A partita is, among many things, a "suite" in Baroque days, and usually a suite of formulaic and often stereotypical dances, bringing to mind the sarabandes and gavottes that populate much of the instrumental music of the early-1700s, not all of them masterpieces offered to posterity compared to Bach's Partitas for keyboard or for solo violin (or the suites for solo cello or the Orchestral Suites, for that matter). And like Bach's D Minor Partita for solo violin which ends with that magnificent Chaconne (originally a dance-form), Shaw ends her four-movement suite, following an Allemande, a Sarabande and a Courante, with another similar old dance, a Passacaglia, however brief.
Sounds very old-fashioned, no? Until you listen to it.
“Partita,” the composer explains, “is a simple piece. Born of a love of surface and structure, of the human voice, of dancing and tired ligaments, of music, and of our basic desire to draw a line from one point to another. It was written with and for my dear friends in Roomful of Teeth. Inspired by Sol LeWitt’s Wall Drawing 305.”
“This is a deceptive sort of music,” blogger J. Bryan Lowder writes, “with an elegant, easy smoothness built from distinct and fascinating bits-and-pieces. Listening to it is a little like examining a great mosaic, both from a distance and occasionally with a magnifying glass, the better to see the grout between the tiles. Perhaps coincidentally, one of Shaw’s idiosyncratic style guidelines is “silk shoes gliding over marble mosaic.” She’s trying to tell her musicians how to sound, but she might as well have been telling us how to listen—no description could be more apt.” (Read the entire post from Slate's Culture Blog, here.)
Here is just the final movement of the Partita, recorded at its World Premiere in 2009 by Roomful of Teeth with the composer, third from the left.
Keeping in mind that not all works by one composer necessarily sound alike, style and "voice" aside, and that the challenges of writing for an 8-voice a capella group and for a string quartet each have their different inspirations and their problems-to-solve (technical and aesthetic), I think whatever you may think of this music you will recognize she has an exceptional creative voice (puns intended) and I look forward to hearing this more recent piece to see how she expresses herself further, with or without the considerable pressure of having won a Pulitzer Prize so early in her career.

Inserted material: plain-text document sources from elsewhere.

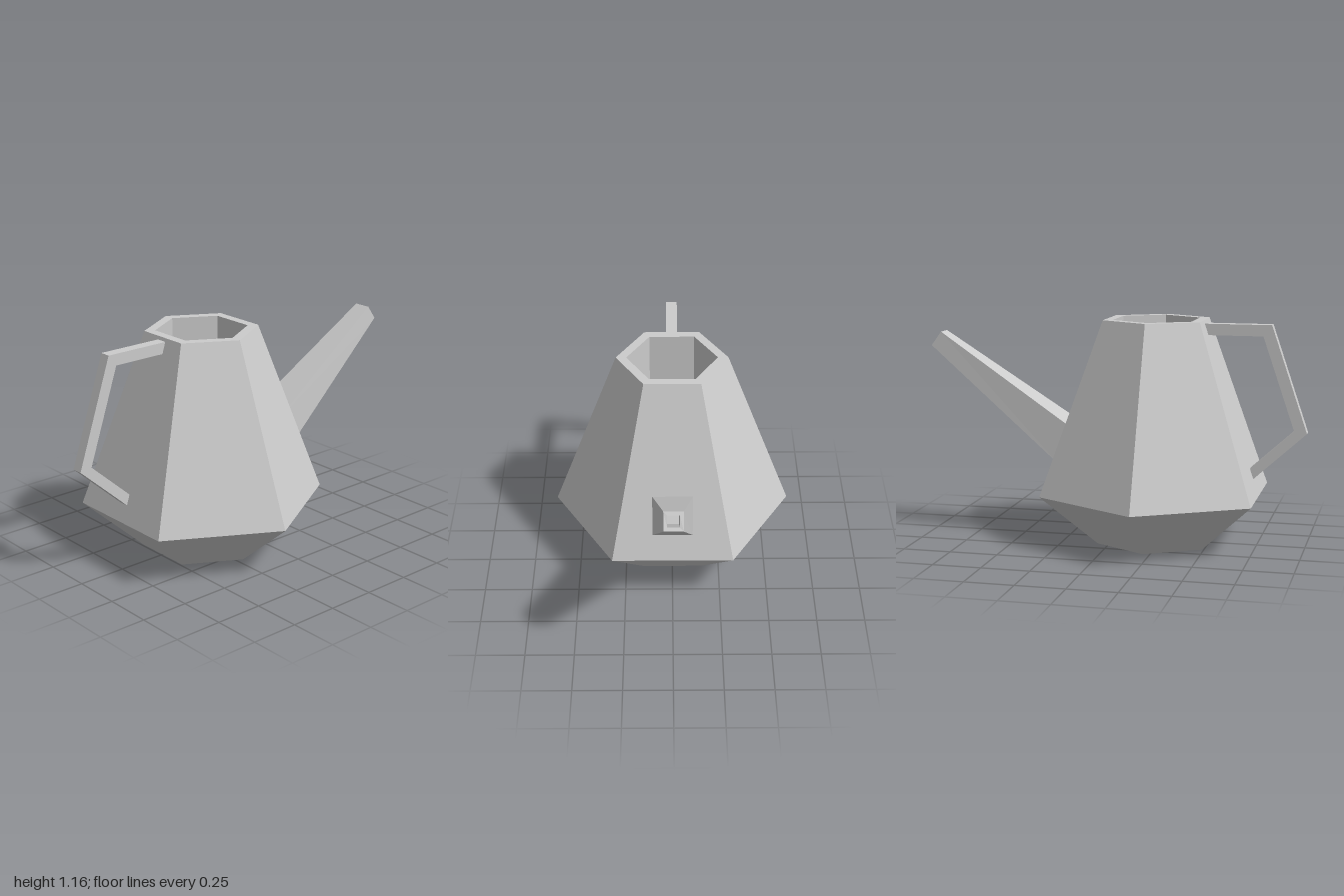
import * as THREE from 'three';

const material = new THREE.MeshStandardMaterial({ color: 0xcccccc, flatShading: true });

function part(name, geometry) {
  const mesh = new THREE.Mesh(geometry, material);
  mesh.name = name;
  return mesh;
}

// Rectangular cross-section across z, from a lower (x, y) to an upper (x, y)
function ring([xl, yl], [xu, yu], half) {
  return [[xl, yl, half], [xl, yl, -half], [xu, yu, -half], [xu, yu, half]];
}

// Joins successive four-cornered rings and closes the last one
function loft(rings) {
  const positions = [];
  const quad = (a, b, c, d) => positions.push(...a, ...b, ...c, ...a, ...c, ...d);
  for (let i = 0; i < rings.length - 1; i++) {
    for (let j = 0; j < 4; j++) {
      const k = (j + 1) % 4;
      quad(rings[i][j], rings[i][k], rings[i + 1][k], rings[i + 1][j]);
    }
  }
  quad(...rings[rings.length - 1]);
  const geometry = new THREE.BufferGeometry();
  geometry.setAttribute('position', new THREE.Float32BufferAttribute(positions, 3));
  geometry.computeVertexNormals();
  return geometry;
}

export function createModel() {
  const group = new THREE.Group();
  group.name = 'wateringCan';

  // Six-sided body with a rim and a straight-walled well
  const profile = [
    [0, 0], [0.317, 0], [0.629, 0.266], [0.289, 1.165],
    [0.235, 1.165], [0.235, 0.27], [0, 0.27],
  ].map(([r, y]) => new THREE.Vector2(r, y));
  const body = part('body', new THREE.LatheGeometry(profile, 6));
  body.position.x = -0.215;
  group.add(body);

  // Tapered spout with a square bore
  group.add(part('spout', loft([
    ring([0.284, 0.4], [0.22, 0.6], 0.104),
    ring([0.998, 1.002], [0.945, 1.075], 0.046),
    ring([0.986, 1.016], [0.956, 1.061], 0.029),
    ring([0.627, 0.747], [0.597, 0.792], 0.029),
  ])));

  // Angular handle, outer outline then inner outline
  const outline = [
    [-0.465, 1.148], [-0.813, 1.148], [-1, 0.6], [-0.728, 0.352],
    [-0.71, 0.405], [-0.935, 0.61], [-0.77, 1.09], [-0.475, 1.09],
  ].map(([x, y]) => new THREE.Vector2(x, y));
  const handle = new THREE.ExtrudeGeometry(new THREE.Shape(outline), { depth: 0.058, bevelEnabled: false });
  handle.translate(0, 0, -0.029);
  group.add(part('handle', handle));

  return group;
}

- Dick Strawser
"Stay tuned" for further posts on the quartets by Shostakovich and Smetana.